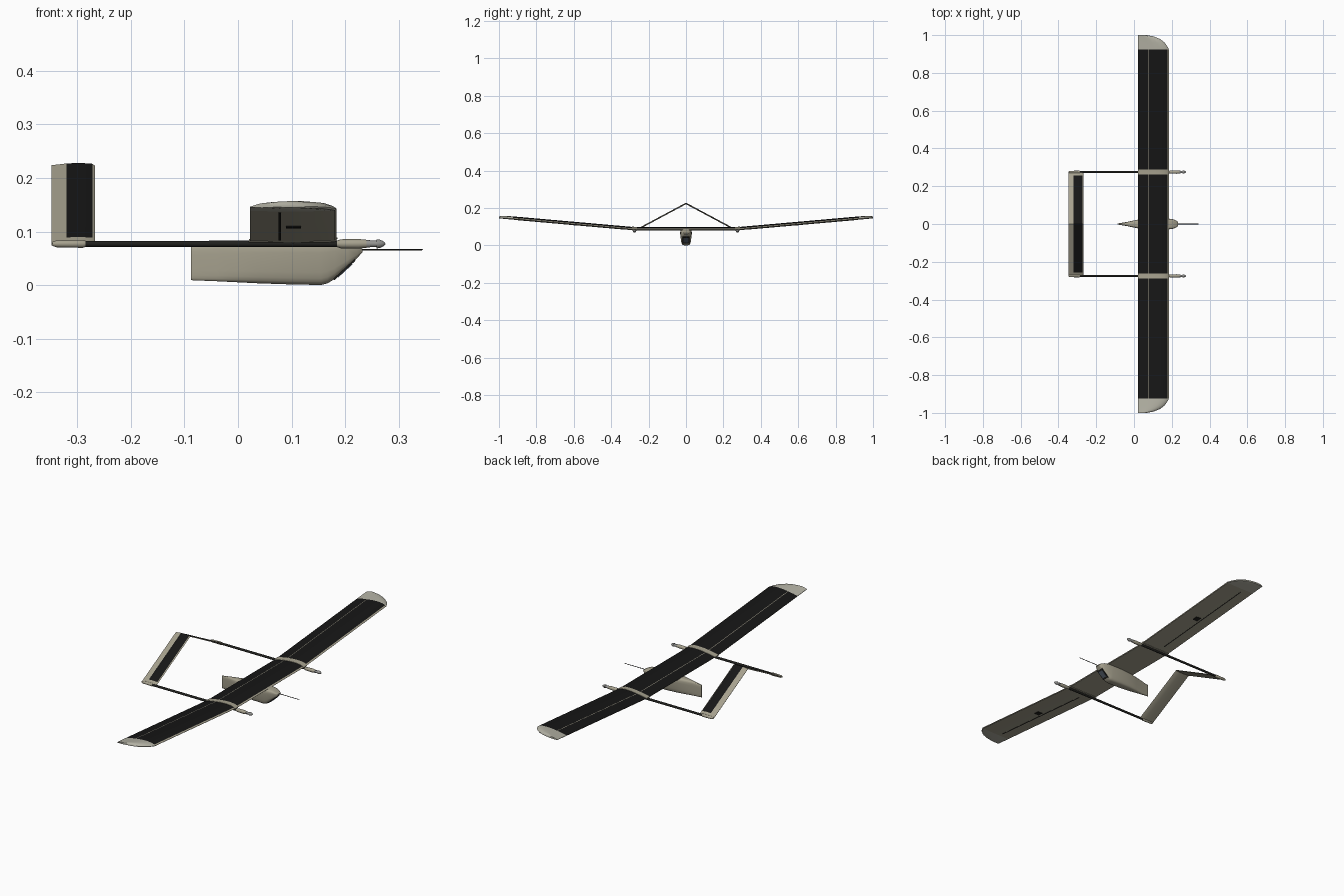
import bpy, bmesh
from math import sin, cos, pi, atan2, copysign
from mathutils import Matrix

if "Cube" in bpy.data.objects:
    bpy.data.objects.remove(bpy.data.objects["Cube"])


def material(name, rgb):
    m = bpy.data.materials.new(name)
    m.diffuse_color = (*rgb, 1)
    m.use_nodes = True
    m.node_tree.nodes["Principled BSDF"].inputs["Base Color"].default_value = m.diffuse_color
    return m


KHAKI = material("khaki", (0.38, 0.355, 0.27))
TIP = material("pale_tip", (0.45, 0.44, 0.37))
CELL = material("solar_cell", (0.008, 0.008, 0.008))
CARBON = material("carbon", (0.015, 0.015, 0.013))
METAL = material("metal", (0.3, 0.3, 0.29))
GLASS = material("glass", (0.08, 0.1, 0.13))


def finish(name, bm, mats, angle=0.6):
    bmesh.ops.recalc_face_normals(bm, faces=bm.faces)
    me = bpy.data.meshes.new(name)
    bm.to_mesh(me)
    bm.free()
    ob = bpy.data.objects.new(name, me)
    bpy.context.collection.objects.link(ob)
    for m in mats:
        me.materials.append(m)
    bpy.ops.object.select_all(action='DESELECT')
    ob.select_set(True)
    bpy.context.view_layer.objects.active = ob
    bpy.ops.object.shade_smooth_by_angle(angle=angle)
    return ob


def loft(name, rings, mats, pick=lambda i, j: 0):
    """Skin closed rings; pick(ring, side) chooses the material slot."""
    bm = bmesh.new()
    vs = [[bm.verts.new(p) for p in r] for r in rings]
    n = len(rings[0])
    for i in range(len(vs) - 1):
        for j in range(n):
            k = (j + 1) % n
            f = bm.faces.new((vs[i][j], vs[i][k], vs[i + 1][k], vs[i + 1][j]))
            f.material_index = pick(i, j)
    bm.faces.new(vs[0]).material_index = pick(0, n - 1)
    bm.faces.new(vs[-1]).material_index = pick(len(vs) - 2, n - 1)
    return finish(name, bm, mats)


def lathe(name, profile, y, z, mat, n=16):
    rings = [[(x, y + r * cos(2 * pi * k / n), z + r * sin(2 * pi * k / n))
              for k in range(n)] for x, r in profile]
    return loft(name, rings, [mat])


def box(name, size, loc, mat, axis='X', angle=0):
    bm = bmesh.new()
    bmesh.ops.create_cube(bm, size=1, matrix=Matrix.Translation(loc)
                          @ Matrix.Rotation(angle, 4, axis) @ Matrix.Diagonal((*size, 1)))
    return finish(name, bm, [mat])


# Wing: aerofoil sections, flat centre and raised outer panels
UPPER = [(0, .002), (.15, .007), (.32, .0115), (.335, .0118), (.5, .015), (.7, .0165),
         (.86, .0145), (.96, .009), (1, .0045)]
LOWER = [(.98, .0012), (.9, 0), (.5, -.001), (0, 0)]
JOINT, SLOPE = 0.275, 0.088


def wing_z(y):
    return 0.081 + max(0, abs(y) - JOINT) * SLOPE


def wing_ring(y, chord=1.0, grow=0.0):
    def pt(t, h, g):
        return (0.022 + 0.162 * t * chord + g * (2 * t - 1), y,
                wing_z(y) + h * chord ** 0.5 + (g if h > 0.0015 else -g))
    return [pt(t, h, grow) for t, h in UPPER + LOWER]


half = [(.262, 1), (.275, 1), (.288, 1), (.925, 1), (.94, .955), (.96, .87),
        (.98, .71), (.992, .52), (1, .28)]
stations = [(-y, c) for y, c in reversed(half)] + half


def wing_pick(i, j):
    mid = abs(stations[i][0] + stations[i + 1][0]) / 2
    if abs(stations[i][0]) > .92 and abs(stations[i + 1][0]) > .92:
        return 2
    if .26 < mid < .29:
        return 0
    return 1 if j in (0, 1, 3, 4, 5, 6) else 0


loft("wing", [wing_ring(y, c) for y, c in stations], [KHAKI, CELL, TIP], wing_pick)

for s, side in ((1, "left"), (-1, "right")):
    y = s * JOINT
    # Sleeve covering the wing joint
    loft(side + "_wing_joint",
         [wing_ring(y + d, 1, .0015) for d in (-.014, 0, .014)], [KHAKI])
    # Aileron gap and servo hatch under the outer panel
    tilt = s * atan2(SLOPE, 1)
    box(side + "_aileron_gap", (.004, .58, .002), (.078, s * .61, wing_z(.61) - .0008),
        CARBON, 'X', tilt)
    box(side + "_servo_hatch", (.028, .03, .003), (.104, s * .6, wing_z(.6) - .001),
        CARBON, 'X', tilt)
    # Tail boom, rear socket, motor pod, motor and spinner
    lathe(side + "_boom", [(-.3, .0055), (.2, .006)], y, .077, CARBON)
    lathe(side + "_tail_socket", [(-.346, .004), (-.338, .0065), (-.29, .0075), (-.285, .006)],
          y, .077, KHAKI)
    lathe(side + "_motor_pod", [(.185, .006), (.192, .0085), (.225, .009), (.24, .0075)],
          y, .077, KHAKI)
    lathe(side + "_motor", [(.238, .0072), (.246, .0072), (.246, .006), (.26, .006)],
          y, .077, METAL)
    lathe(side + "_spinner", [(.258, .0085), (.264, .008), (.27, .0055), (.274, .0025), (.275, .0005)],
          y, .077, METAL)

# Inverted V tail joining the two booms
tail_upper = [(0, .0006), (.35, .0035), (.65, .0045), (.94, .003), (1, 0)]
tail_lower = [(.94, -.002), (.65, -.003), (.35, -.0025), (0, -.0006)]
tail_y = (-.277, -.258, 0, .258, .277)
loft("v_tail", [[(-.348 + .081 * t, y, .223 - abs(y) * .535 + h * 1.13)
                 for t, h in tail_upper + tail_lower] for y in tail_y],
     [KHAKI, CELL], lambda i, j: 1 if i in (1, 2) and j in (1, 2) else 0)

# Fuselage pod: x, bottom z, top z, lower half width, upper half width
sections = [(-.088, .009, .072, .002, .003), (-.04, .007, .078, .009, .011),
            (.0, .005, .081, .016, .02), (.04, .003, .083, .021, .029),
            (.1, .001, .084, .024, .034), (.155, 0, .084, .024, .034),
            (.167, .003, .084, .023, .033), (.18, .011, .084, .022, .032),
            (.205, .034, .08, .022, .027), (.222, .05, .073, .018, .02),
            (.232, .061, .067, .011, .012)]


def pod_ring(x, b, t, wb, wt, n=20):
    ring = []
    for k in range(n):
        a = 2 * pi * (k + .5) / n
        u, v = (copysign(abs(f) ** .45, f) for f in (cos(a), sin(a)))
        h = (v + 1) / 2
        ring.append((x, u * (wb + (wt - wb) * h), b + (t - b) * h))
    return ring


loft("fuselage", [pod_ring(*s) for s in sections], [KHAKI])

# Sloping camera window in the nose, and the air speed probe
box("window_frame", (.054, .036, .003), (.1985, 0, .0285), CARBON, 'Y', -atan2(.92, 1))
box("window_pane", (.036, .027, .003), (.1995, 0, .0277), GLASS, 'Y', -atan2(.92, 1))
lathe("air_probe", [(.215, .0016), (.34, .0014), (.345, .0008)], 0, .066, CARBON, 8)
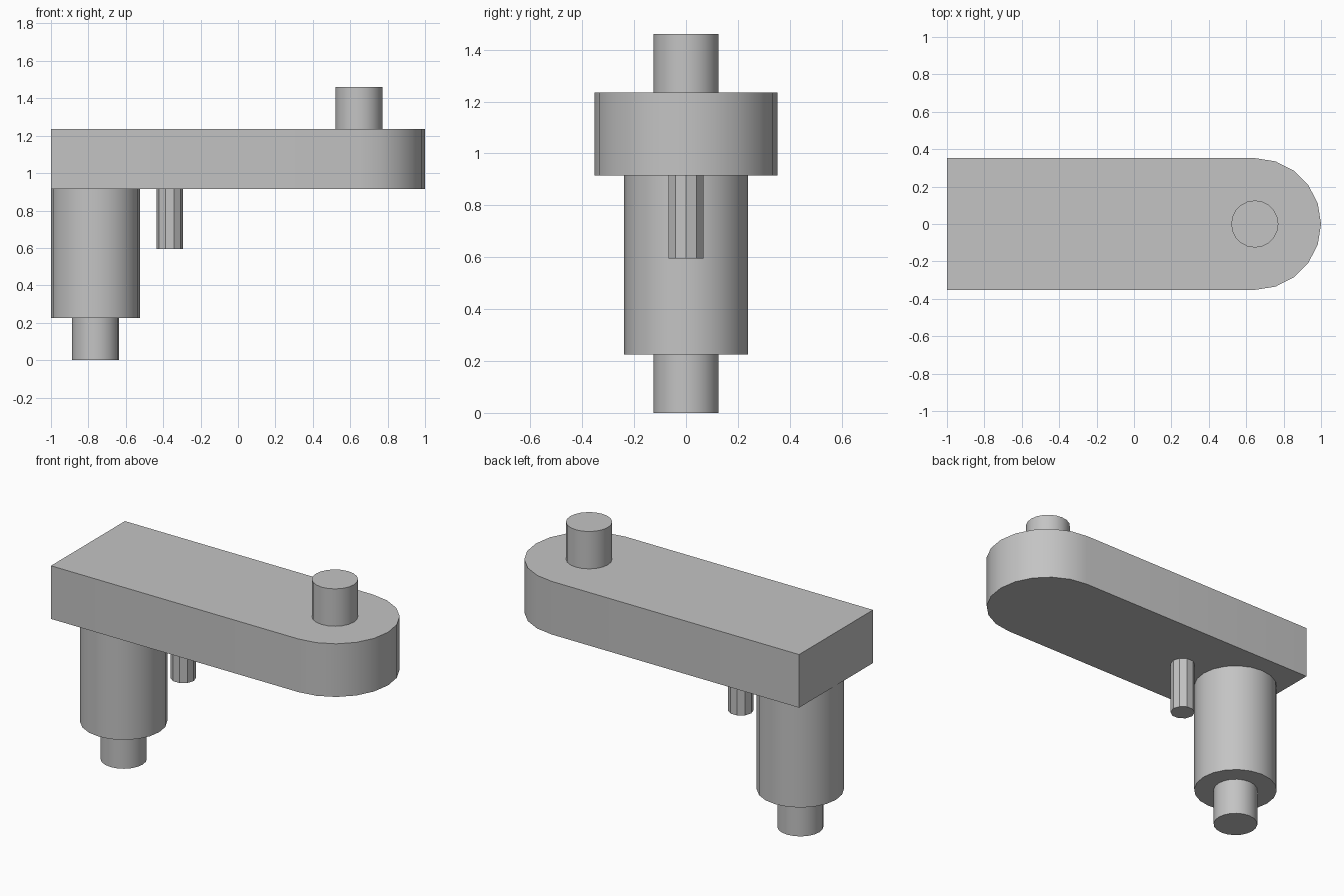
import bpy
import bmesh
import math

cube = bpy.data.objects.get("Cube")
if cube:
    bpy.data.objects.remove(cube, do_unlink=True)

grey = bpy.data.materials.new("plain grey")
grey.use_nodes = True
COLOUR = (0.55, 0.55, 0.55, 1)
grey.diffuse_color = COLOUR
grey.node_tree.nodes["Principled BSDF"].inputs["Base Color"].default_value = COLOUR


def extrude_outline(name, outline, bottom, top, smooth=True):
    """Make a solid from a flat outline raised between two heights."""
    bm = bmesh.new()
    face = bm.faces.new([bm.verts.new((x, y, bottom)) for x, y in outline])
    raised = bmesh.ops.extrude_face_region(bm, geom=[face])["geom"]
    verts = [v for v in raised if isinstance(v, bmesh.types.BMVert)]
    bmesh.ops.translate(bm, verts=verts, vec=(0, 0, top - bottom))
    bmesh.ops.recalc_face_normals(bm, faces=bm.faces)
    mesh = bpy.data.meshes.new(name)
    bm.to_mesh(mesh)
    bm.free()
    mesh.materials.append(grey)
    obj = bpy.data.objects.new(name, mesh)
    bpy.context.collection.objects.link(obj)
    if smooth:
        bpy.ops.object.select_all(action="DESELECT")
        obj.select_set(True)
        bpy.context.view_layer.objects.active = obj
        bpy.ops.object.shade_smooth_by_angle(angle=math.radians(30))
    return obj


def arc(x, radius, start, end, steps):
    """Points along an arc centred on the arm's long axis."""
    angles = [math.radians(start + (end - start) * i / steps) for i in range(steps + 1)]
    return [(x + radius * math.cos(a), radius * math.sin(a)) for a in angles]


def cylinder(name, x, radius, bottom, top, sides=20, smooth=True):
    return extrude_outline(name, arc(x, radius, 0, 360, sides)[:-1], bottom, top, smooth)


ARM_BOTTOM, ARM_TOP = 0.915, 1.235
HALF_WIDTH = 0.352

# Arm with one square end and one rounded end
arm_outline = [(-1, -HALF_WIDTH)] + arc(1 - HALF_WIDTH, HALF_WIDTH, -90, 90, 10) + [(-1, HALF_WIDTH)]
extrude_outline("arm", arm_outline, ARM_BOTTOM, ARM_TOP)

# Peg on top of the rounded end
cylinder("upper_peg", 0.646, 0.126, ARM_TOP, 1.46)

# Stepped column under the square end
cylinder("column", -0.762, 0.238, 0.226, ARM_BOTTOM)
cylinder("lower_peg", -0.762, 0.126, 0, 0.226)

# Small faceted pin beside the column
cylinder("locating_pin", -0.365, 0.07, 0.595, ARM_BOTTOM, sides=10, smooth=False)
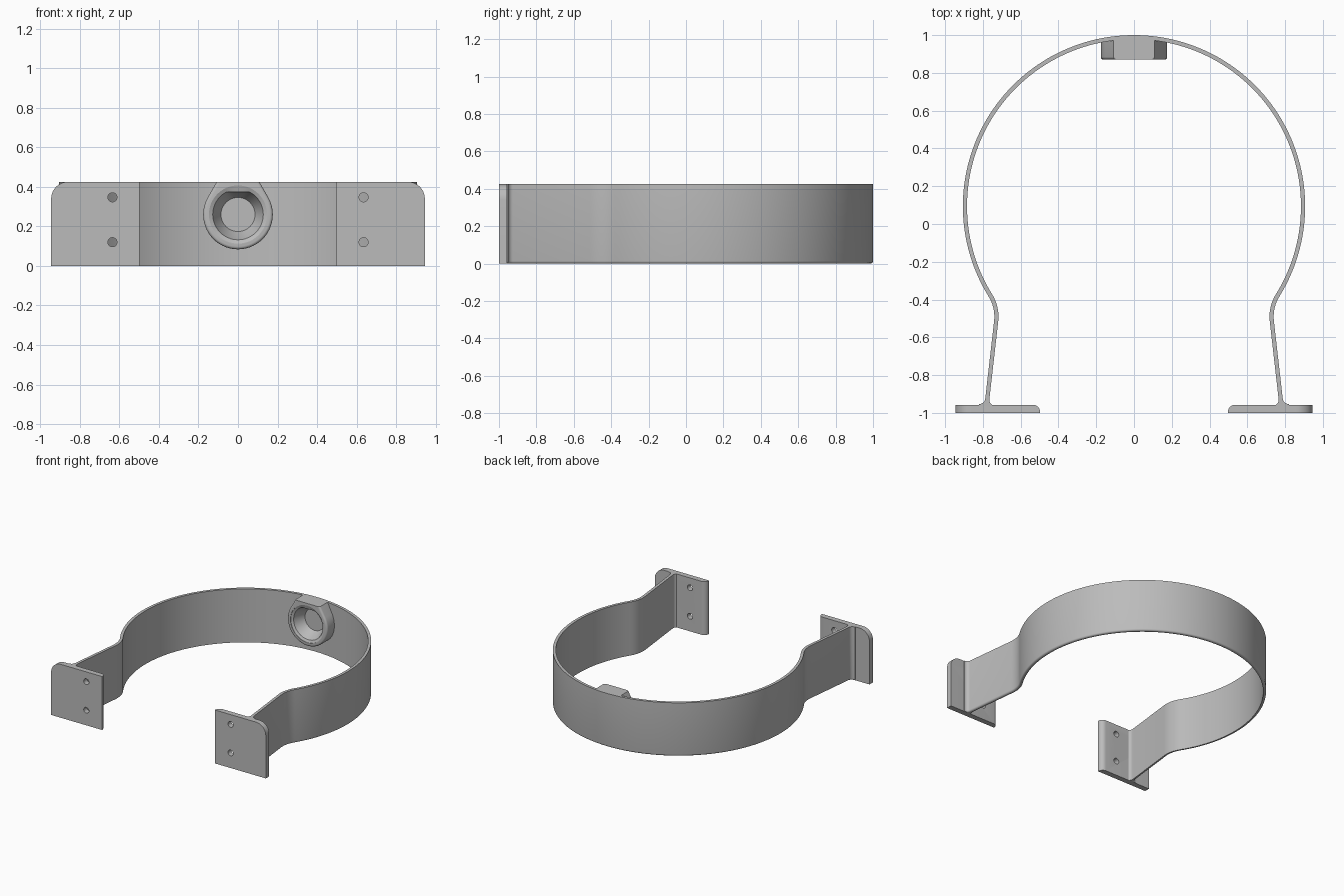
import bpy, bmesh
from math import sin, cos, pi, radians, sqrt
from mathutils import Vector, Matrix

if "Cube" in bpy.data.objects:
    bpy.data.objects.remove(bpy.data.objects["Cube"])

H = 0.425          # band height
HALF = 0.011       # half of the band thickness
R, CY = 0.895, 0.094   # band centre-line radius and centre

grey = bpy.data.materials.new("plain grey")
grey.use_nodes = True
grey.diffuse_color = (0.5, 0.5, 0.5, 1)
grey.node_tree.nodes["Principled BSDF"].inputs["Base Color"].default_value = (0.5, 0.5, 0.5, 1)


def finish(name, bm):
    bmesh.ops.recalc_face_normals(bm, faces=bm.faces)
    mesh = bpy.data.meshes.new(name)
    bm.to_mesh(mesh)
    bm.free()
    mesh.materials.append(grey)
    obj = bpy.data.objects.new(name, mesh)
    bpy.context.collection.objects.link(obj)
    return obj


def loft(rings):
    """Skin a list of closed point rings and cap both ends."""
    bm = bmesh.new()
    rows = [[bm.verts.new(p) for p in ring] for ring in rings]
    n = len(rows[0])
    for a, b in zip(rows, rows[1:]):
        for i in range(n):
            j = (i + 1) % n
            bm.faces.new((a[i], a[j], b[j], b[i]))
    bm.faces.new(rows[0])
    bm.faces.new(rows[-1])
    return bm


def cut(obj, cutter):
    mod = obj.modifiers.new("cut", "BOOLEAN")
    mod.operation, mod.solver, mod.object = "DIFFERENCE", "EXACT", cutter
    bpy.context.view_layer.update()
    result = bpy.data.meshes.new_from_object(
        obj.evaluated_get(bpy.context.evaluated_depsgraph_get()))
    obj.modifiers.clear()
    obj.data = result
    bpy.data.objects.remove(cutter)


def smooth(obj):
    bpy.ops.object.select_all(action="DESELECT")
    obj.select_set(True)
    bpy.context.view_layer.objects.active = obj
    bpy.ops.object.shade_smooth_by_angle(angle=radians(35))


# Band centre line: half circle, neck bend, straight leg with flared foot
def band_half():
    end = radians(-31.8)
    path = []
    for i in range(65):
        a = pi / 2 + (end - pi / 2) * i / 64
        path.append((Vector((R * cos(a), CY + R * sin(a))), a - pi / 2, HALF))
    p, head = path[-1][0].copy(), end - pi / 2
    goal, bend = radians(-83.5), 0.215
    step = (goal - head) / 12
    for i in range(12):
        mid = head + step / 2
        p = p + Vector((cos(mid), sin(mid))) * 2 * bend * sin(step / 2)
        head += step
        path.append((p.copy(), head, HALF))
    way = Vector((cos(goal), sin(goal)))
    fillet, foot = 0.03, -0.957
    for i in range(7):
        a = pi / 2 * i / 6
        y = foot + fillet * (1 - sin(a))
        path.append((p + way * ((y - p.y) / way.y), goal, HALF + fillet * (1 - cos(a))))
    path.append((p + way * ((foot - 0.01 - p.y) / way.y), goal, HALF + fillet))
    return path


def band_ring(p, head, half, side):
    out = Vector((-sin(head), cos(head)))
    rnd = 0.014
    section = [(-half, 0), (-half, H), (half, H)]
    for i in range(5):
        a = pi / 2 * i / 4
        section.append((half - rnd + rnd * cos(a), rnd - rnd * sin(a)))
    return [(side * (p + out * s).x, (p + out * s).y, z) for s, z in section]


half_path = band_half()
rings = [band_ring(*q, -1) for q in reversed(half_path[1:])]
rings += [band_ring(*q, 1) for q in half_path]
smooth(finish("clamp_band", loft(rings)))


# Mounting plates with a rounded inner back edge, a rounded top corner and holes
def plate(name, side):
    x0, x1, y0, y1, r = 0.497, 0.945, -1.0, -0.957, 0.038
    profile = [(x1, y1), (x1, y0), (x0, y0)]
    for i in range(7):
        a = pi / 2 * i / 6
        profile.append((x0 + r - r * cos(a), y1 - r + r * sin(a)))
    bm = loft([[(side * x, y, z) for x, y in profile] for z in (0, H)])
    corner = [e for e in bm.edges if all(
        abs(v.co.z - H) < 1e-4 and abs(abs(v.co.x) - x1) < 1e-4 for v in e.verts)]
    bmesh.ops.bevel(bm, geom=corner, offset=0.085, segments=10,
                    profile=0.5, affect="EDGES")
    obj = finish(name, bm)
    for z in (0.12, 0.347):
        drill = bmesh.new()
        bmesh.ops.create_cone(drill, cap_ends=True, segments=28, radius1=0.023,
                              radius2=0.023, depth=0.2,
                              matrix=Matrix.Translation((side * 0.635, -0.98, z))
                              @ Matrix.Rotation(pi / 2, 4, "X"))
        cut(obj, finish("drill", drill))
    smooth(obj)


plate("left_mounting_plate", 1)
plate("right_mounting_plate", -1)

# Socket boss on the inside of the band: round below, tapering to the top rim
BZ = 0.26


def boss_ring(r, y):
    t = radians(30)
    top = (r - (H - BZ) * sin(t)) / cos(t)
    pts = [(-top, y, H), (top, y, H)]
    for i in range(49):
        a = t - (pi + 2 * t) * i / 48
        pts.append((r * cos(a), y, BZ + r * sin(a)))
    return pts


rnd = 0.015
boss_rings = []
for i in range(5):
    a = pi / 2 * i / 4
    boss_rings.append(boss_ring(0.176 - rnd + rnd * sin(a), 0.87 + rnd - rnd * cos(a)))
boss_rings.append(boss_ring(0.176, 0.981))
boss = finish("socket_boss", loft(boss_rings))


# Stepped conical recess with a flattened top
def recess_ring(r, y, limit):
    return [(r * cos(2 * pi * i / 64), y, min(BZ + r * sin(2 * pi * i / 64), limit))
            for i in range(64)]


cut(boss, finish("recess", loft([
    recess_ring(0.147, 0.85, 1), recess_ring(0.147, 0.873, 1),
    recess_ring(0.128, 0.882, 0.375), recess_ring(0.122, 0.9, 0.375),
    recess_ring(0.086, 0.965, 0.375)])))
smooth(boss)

Task objective
Please state how many lines of the listing above hold "lathe", giving the number and nothing else.

Answer to this exercise
7